“In Ann Arbor, some people might be coming out in their PJs. But that’s not the busy, bustling downtown of a big city—it might be different in Miami,” he said. The service and its user interface might have to be tweaked accordingly.
Likewise, the performance of the vehicles themselves—which are powered largely by Argo AI, a major Ford investee that builds artificial intelligence for self-driving vehicles—will be put to the test in a larger city with more pedestrians, cyclists, and construction zones. “Curbside management is a big challenge when you’re picking up and dropping off goods, even in a normal, non-AV situation,” Marakby said. “We’re going to see what an AV would do when it encounters double-parked cars where it needs to go.”

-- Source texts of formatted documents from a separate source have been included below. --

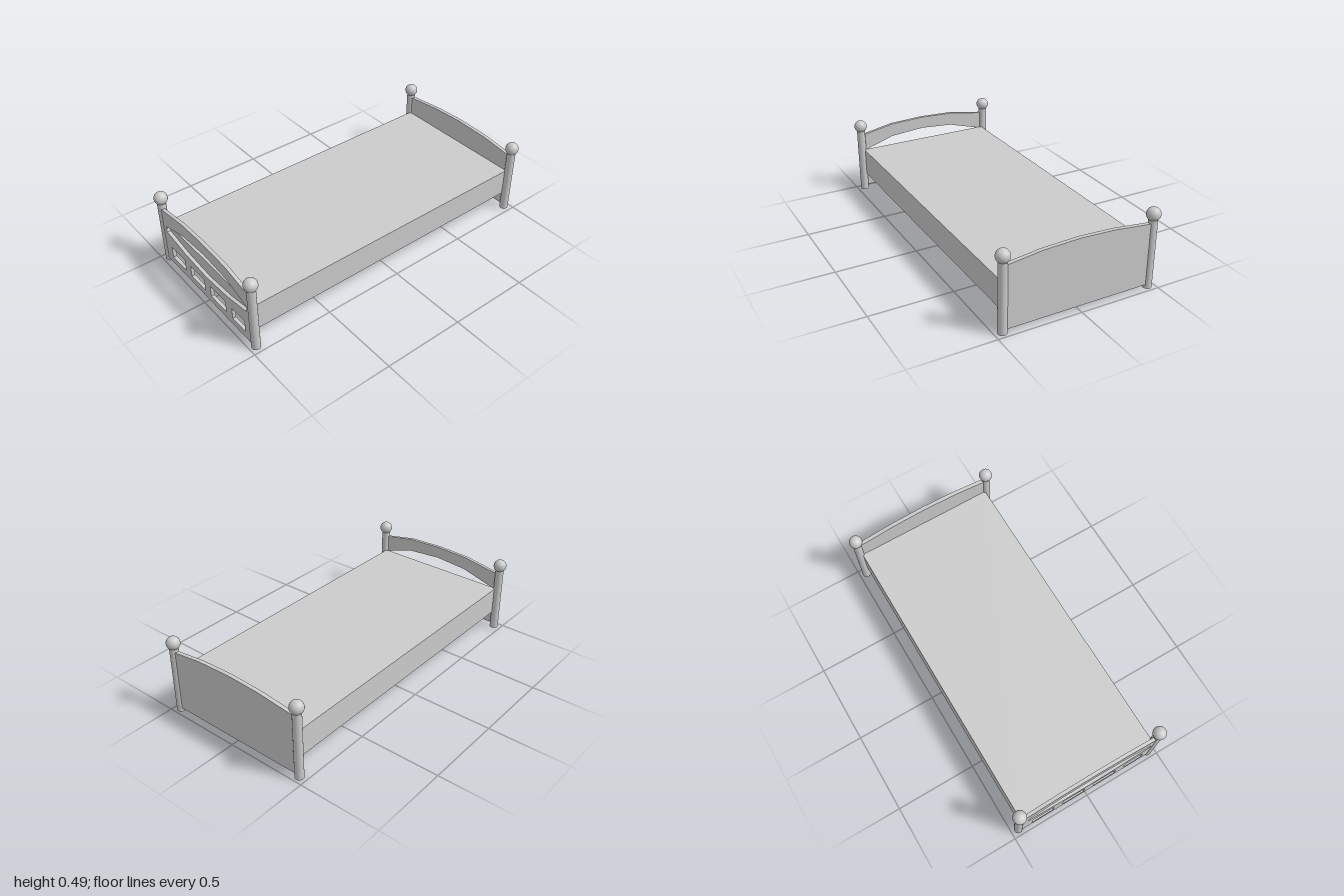
import * as THREE from 'three';

const material = new THREE.MeshStandardMaterial({ color: 0xcccccc });

const path = (Type, points) => new Type(points.map(([x, y]) => new THREE.Vector2(x, y)));

function addMesh(parent, name, geometry, x, y, z) {
  const mesh = new THREE.Mesh(geometry, material);
  mesh.name = name;
  mesh.position.set(x, y, z);
  parent.add(mesh);
  return mesh;
}

// Upright panel with a faceted arched top and optional cut-outs
function board(endHeight, holes, depth) {
  const shape = path(THREE.Shape, [
    [-0.445, 0.024], [0.445, 0.024], [0.445, endHeight - 0.002], [0.235, 0.425],
    [0.012, 0.434], [-0.2, 0.425], [-0.445, endHeight - 0.002],
  ]);
  shape.holes = holes.map((points) => path(THREE.Path, points));
  return new THREE.ExtrudeGeometry(shape, { depth, bevelEnabled: false });
}

export function createModel() {
  const bed = new THREE.Group();
  bed.name = 'bed';

  // Mattress block
  addMesh(bed, 'mattress', new THREE.BoxGeometry(0.885, 0.17, 1.906), 0, 0.196, 0.003);

  // Solid headboard at the back
  addMesh(bed, 'headboard', board(0.4, [], 0.024), 0, 0, -0.973);

  // Footboard with an eye-shaped opening and a row of four windows
  const eye = [
    [-0.407, 0.263], [-0.4, 0.282], [-0.2, 0.34], [0.015, 0.357], [0.235, 0.34], [0.417, 0.282],
    [0.424, 0.263], [0.417, 0.243], [0.235, 0.208], [0.015, 0.192], [-0.2, 0.208], [-0.4, 0.243],
  ];
  const windows = [[-0.372, -0.227], [-0.163, -0.016], [0.046, 0.199], [0.264, 0.387]].map(
    ([a, b]) => [[a, 0.069], [a, 0.146], [b, 0.146], [b, 0.069]],
  );
  addMesh(bed, 'footboard', board(0.387, [eye, ...windows], 0.021), 0, 0, 0.956);

  // Round corner posts topped with ball finials
  const postGeometry = new THREE.CylinderGeometry(0.026, 0.026, 0.42, 32);
  const ballGeometry = new THREE.SphereGeometry(0.04, 32, 20);
  for (const x of [-0.455, 0.455]) {
    for (const z of [-0.96, 0.96]) {
      const post = new THREE.Group();
      post.name = `${z > 0 ? 'front' : 'back'}${x > 0 ? 'Left' : 'Right'}Post`;
      post.position.set(x, 0, z);
      addMesh(post, 'postShaft', postGeometry, 0, 0.21, 0);
      addMesh(post, 'ballFinial', ballGeometry, 0, 0.449, 0);
      bed.add(post);
    }
  }
  return bed;
}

More broadly, this is also a chance for Ford to test out a variety of business models for self-driving technology. The automaker has stated that it plans to deploy large fleets of robotic cars built for ride-hailing purposes by 2021. But such vehicles hold promise for freight and package delivery, too. Through its partnerships with other cities, such as San Francisco and New York, Ford is testing other new mobility modes, including bikesharing and microtransit shuttles.
What do cities get out of it? Giménez, for his part, is a believer that self-driving cars could reduce transportation expenses and cut back on personal vehicle ownership in Miami-Dade. In the city of Miami, about 80 percent of households own cars. He also hopes that the city can eventually make use of the maps and that Ford and Argo AI will create to underpin and guide the self-driving vehicles.

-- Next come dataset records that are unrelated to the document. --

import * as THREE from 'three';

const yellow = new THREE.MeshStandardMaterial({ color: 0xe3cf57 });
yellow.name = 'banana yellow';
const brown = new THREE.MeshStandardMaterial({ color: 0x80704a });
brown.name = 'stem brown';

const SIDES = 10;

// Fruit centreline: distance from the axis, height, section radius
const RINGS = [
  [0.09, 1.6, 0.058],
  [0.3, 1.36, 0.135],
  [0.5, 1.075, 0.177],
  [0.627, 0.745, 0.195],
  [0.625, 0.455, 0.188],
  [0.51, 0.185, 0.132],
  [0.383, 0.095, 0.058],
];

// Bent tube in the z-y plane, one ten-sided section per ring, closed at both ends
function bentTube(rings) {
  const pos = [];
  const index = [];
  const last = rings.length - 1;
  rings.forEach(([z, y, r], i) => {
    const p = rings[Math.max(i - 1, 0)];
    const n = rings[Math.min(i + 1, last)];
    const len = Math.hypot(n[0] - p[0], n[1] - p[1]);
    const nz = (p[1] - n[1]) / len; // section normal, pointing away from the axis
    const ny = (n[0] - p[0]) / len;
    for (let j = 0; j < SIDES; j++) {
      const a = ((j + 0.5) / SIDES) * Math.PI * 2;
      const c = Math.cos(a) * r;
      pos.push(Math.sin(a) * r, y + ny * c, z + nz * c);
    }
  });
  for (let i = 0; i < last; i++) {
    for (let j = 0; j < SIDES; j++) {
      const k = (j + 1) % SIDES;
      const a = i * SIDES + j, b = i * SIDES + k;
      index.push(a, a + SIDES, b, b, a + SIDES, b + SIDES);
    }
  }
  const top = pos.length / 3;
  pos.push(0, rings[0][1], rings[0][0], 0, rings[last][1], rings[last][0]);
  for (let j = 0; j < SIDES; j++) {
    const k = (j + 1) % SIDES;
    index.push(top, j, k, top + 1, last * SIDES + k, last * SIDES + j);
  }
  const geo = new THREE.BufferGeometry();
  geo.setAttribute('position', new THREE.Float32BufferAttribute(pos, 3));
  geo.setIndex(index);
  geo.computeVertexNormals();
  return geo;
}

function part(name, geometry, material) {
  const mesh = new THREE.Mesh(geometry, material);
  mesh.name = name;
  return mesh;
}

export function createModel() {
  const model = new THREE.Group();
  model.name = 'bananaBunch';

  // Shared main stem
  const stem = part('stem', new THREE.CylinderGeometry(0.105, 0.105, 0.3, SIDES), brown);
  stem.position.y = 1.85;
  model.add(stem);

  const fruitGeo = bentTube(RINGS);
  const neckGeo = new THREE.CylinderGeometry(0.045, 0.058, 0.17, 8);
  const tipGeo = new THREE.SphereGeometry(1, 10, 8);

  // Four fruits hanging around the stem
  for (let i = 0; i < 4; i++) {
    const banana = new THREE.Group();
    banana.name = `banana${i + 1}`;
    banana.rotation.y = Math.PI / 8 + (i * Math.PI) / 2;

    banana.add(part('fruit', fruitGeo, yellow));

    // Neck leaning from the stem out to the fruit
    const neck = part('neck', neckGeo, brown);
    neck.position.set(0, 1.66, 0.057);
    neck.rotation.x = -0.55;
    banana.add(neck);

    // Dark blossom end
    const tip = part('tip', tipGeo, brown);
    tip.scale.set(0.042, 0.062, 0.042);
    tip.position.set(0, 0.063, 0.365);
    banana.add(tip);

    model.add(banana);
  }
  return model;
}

Of course, few cities have had meaningful success in gaining access to the wealth of trip data generated by new private mobility services, even though many believe much of this information could be invaluable for planning purposes—and in the case of autonomous cars, to prevent the dreaded “zero occupancy” gridlock of the future, in which empty robo-cars clog the roads. Companies often argue that privacy and competitive concerns prevent them opening up their stores. This disagreement has led to all manner of ill will between tech companies and the cities they test in; Pittsburgh soured on Uber after the ride-hailing behemoth fell short of the city’s expectations of it as a data-sharing civic partner.
Giménez and Marakby both said that they have not had conversations about data sharing in relation to the self-driving pilots. “We have no agreement with any of the companies,” Giménez said. “They’re hoarding it very well.”
John Kwant, the vice president of Ford’s City Solutions group, expressed enthusiasm for recent efforts to create third-party repositories of anonymized and aggregated trip data to help cities get the information they need. “Cities want to achieve the ability to orchestrate things,” Kwant said. “Companies are going to eventually need to offer that up, either by political pressure or mandate.”
Whether that’ll be the case in Miami remains to be seen. Meanwhile, there’s pizza.